The value of reading fiction is receiving much attention these days and research suggests that people who read fiction are better at thinking creatively and they have more insight about others and their perspectives. In addition, brain science tells us that fiction, reading and talking about a story is an activity that helps integrate the brain. Parents reading and talking with children about a story is at the heart of the matter.
Our brains have many different parts, each with their own job description. The left side helps us logically organize our thoughts into sentences and the right side helps us experience emotions and read nonverbal clues. Each part of the brain does their unique job but they also need to work together as a whole to function well, for a child to thrive both emotionally and intellectually. Children are right hemisphere dominant, which is interested in emotions and the meaning and feel of an experience. During the first 3 years, children have not mastered the ability to use logic and words to express their feelings, which explains why they live in the moment. When a child begins to ask “Why?” all the time you know that the left-brain is beginning to really kick in. The left hemisphere likes to know the linear cause-effect relationships in the world and uses language to express that logic.
When a child’s brain is not integrated, the child becomes overwhelmed by their emotions, which feels chaotic and confusing. Re-telling the story of a frightening or painful experience helps integrate the brain.

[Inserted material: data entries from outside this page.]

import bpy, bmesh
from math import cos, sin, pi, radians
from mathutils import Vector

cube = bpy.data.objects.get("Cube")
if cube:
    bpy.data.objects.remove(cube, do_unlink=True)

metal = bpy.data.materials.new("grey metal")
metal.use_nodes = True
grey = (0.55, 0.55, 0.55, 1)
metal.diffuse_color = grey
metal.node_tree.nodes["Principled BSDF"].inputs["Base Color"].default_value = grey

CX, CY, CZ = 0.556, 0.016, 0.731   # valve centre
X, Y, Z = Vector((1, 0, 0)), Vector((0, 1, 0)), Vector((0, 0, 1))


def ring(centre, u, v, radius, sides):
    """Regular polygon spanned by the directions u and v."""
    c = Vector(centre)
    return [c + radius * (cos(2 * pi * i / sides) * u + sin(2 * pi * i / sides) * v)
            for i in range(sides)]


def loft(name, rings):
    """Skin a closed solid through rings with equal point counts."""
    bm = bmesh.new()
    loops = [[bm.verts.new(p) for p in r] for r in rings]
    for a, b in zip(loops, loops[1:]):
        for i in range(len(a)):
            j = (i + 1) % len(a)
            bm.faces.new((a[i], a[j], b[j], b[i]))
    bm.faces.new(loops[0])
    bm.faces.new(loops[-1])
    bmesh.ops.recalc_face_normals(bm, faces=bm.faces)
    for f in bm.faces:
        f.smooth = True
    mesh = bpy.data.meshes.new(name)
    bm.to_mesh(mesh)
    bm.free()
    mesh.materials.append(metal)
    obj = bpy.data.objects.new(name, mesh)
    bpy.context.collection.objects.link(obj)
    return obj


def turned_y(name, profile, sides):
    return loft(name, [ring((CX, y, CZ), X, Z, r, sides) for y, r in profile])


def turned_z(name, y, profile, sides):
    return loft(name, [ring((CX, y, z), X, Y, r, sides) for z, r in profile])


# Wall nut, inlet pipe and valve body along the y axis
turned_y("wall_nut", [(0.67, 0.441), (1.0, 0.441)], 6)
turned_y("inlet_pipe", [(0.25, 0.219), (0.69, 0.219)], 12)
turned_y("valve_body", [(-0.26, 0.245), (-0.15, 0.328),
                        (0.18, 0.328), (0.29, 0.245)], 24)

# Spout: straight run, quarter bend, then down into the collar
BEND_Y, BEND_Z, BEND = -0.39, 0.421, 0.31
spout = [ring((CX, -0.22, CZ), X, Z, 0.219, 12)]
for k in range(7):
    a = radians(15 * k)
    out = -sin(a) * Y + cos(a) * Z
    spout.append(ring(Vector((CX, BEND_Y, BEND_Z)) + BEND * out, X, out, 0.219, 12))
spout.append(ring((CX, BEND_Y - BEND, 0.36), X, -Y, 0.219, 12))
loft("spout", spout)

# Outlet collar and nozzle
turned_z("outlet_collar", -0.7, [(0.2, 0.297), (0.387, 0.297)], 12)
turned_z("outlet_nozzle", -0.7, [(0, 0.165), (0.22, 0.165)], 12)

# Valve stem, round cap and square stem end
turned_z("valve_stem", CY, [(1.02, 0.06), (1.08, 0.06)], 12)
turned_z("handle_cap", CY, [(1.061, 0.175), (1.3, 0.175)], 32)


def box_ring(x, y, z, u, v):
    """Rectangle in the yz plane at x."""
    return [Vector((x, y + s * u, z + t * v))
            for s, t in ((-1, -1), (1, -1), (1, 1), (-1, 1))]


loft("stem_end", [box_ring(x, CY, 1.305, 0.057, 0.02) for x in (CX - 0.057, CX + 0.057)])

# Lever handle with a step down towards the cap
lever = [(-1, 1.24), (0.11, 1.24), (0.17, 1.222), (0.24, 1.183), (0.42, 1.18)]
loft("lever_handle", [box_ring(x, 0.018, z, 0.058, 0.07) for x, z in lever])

Talking with children about what happened and how they felt when they fell and scraped a knee, or faced a bully at school, or were disappointed they don’t make the team, or a friend disappointed them—all these experiences bring on strong emotions. The re-telling of what happened brings the left side of the brain into the picture and helps a child tame and name the emotions they are experiencing. Empathy springs from that experience and permits them to understand their own and other people’s feelings. The same can be said for reading and talking about a story.
Research indicates that parents can directly shape the unfolding growth of their child’s brain according to the experiences they offer— experiences shape brain growth. Parents can help their child’s brain develop to work to full capacity, and become integrated by giving their children the experience of reading and talking with them about a story.
The goal is to help children lean to use both sides of the brain together. To thrive, children depend on both sides of the brain to work in harmony. Perspective comes when our emotions are working along side the logical and linear part of the brain.
In addition to the important benefits of how stories work to integrate the right and left hemispheres of the brain, the rewards for the parent child relationship is incalculable. The relationship between parent and child is part of the reading experience. Parents who Conversationally Read— read and talk about a story with children— feel more connected to their children and more satisfied in their role as a parent. In turn, the reading experience for the child gives a clear message they are loved and understood.
We can begin to see how important it is to make sure children have high literacy skills, the use and command of language, so they can tell their own stories and understand the stories of other. Stories help us regulate our emotions, consider consequences, think before acting, and consider how others feel, all of which help us thrive in all aspects of our lives.